Deep voice of a man: First off, you should know that I am an older gentleman and have a very hairy chest. Gray hair. Lots of it. Some ladies aren't into that. . .
And so on. Nothing too obscene or explicit, but the range of voices was fascinating and funny and sad. Pete didn't seem to notice as he plugged along on the fictitious business name statements that followed the singles ads.
Pete, it turned out, was a 37-year-old guy with barely a high-school education. He volunteered the fact that he'd been sober for almost a year and that, when his best friend offered him a handful of mysterious pills on his birthday, he turned them down. This was a source of pride for Pete, though I suspect there were days that he returned from lunch a wee bit stoned. I'd never worked with a guy who admitted so easily to being a stoner, and I certainly never pictured sheltered, newly Master's-degreed, 23-year-old me working alongside an addict whose roots stretched to a trailer park in Tucson.

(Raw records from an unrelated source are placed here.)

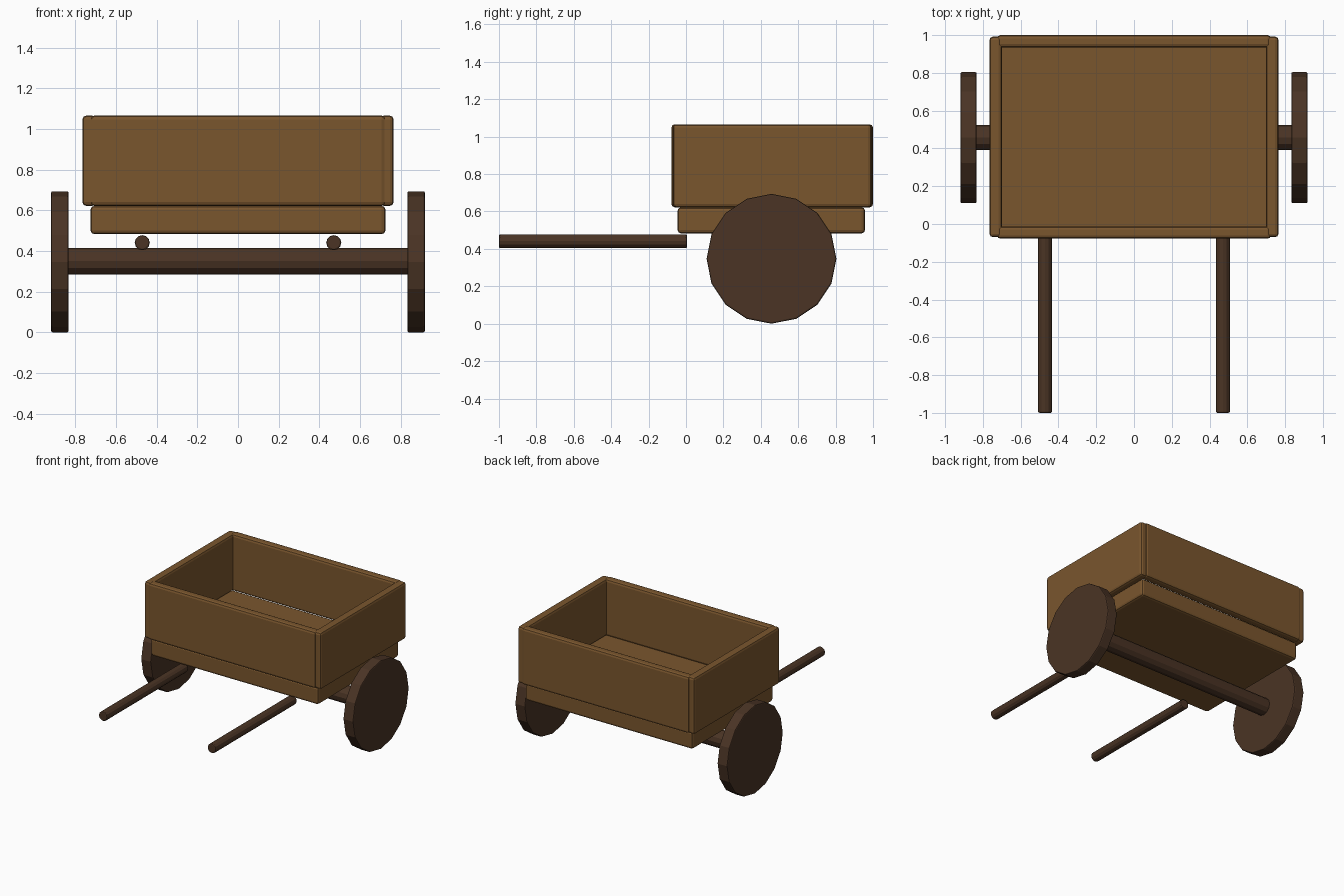
import bpy, math
from mathutils import Matrix

if "Cube" in bpy.data.objects:
    bpy.data.objects.remove(bpy.data.objects["Cube"])


def material(name, rgb):
    m = bpy.data.materials.new(name)
    m.diffuse_color = (*rgb, 1)
    m.use_nodes = True
    m.node_tree.nodes["Principled BSDF"].inputs["Base Color"].default_value = m.diffuse_color
    return m


WOOD = material("warm wood", (0.195, 0.093, 0.027))
DARK = material("dark wood", (0.069, 0.034, 0.018))


def finish(ob, name, mat, bevel, segments):
    ob.name = name
    ob.data.materials.append(mat)
    mod = ob.modifiers.new("bevel", "BEVEL")
    mod.width = bevel
    mod.segments = segments
    mod.limit_method = "ANGLE"
    mod.angle_limit = math.radians(40)
    return ob


def box(name, lo, hi, mat, bevel=0.018):
    bpy.ops.mesh.primitive_cube_add(size=1)
    ob = bpy.context.object
    mid = [(a + b) / 2 for a, b in zip(lo, hi)]
    size = [b - a for a, b in zip(lo, hi)]
    ob.data.transform(Matrix.Translation(mid) @ Matrix.Diagonal((*size, 1)))
    return finish(ob, name, mat, bevel, 2)


def rod(name, axis, centre, radius, length, sides, mat, bevel):
    bpy.ops.mesh.primitive_cylinder_add(vertices=sides, radius=radius, depth=length)
    ob = bpy.context.object
    turn = Matrix.Rotation(math.pi / 2, 4, "Y" if axis == "x" else "X")
    ob.data.transform(Matrix.Translation(centre) @ turn)
    return finish(ob, name, mat, bevel, 2)


# Bed slab
box("bed", (-0.725, -0.045, 0.483), (0.725, 0.957, 0.622), WOOD)

# Walls around the bed
Z0, Z1 = 0.622, 1.066
box("front_wall", (-0.725, -0.078, Z0), (0.725, -0.012, Z1), WOOD)
box("back_wall", (-0.725, 0.934, Z0), (0.725, 1.0, Z1), WOOD)
for side, s in (("left", -1), ("right", 1)):
    xs = sorted((s * 0.765, s * 0.699))
    box(side + "_wall", (xs[0], -0.070, Z0), (xs[1], 0.992, Z1), WOOD)
    # Wheels and pull handles
    rod(side + "_wheel", "x", (s * 0.876, 0.457, 0.347), 0.347, 0.086, 16, DARK, 0.008)
    rod(side + "_handle", "y", (s * 0.471, -0.497, 0.441), 0.037, 1.006, 12, DARK, 0.008)

# Axle
rod("axle", "x", (0, 0.457, 0.35), 0.066, 1.70, 12, DARK, 0.008)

But Pete was brilliant. He told me he had applied for a writing job at the paper 11 years previously. Since his background was in design, the publisher asked Pete if he'd be interested in helping with that aspect of the paper instead. Unfortunately, Pete had zero computer experience, and the job required him to use an early Macintosh and page layout software. Pete volunteered to work for a week without pay as an extended interview for the position. At the end of that week, Pete had not only taught himself to use a mouse and the Mac OS, but he had produced a newspaper.
Meanwhile, I was having trouble getting my cub reporter feet under me. As the lowest writer on the newspaper's totem pole, I was stuck translating press releases into calendar items. Was it date first, then time, or time then date? Argh. I had to write it on a sticky note.
Honestly, I was distracted. While upstairs was a safe haven, downstairs was much more lively and attractive and fresh (literally--I worked in an unventilated space with a chain smoker who, although he took his smoke breaks outside, was, as far as I was concerned, a walking asthma attack because of the stench of his clothes).
Compared to the calendar and the filler pieces I wrote,
next to to the innumerable articles I had to write talking up Long Beach's annual craptastic pollute-a-thon,
in the light of city council news that, in the four generations my family had lived in the city, never got any less stupid,
downstairs, where everyday life took place, events that no one had to market or lobby for, was suddenly where I, professional wallflower, wanted to be.
But I was shy. So I eavesdropped, crept lower and lower on the stairs, let my feet dangle into the light of downstairs so that someone would notice and call me to account.
That person was Pete. Soon--perhaps due to his behind-the-scenes wrangling--I was assigned to show up early twice a week to serve as paste-up monkey (yes, in a digital age, we still did paste-up). We chatted a lot about all kinds of stuff before everyone else showed up for work. Slowly, carefully, Pete transformed me from fly on the wall into Funny Girl Who Worked Upstairs and Graced Us with Her Presence Quite a Bit.
What could I do? A few years, two grad programs, and a handful of short-term jobs later I married the guy with the floss. And I've noticed that he, too, can be tempted to linger in the margins, to be a fly on the wall, and so sometimes, when I'm very lucky, it's my turn to pull him into the light.